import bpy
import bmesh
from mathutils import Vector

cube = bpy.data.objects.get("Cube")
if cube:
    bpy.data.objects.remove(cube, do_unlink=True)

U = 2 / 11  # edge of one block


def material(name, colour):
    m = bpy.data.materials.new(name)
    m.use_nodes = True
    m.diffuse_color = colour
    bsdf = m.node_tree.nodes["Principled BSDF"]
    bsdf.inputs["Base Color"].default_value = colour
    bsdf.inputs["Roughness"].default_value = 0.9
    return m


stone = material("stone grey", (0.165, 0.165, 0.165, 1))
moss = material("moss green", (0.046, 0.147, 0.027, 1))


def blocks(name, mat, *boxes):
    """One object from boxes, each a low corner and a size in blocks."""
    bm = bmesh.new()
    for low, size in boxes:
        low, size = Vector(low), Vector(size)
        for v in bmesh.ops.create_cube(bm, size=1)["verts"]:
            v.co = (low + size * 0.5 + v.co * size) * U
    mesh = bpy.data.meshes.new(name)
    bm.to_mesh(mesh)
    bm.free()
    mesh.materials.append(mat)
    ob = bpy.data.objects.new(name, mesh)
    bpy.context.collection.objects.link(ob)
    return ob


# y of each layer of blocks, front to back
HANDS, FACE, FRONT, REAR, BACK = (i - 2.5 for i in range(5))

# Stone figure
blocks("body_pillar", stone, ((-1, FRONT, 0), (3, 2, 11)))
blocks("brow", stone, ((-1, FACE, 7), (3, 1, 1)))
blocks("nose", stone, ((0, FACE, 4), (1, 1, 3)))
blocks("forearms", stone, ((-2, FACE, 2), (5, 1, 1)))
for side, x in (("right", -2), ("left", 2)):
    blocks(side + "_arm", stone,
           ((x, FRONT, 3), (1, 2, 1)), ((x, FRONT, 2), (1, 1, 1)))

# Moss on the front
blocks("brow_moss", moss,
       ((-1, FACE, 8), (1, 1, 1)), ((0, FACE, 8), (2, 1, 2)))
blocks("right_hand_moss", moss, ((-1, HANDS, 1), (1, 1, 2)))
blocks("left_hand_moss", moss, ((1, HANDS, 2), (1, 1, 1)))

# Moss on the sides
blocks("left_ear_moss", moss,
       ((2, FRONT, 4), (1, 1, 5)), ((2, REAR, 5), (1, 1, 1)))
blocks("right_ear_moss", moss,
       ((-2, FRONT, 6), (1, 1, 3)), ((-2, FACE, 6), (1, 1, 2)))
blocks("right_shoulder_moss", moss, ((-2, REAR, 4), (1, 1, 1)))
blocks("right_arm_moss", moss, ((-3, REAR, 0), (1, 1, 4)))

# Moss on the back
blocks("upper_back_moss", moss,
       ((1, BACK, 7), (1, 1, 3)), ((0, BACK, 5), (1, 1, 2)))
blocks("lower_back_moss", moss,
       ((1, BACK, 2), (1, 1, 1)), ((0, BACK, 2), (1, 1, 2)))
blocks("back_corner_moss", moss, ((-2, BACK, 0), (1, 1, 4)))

· · ·

Task instructions: Starting with the line that holds "REAR, 4), (1, 1, 1)))", copy every line through the end of the data above. Reproduce them exactly, with no other material.

Output below:
blocks("right_shoulder_moss", moss, ((-2, REAR, 4), (1, 1, 1)))
blocks("right_arm_moss", moss, ((-3, REAR, 0), (1, 1, 4)))

# Moss on the back
blocks("upper_back_moss", moss,
       ((1, BACK, 7), (1, 1, 3)), ((0, BACK, 5), (1, 1, 2)))
blocks("lower_back_moss", moss,
       ((1, BACK, 2), (1, 1, 1)), ((0, BACK, 2), (1, 1, 2)))
blocks("back_corner_moss", moss, ((-2, BACK, 0), (1, 1, 4)))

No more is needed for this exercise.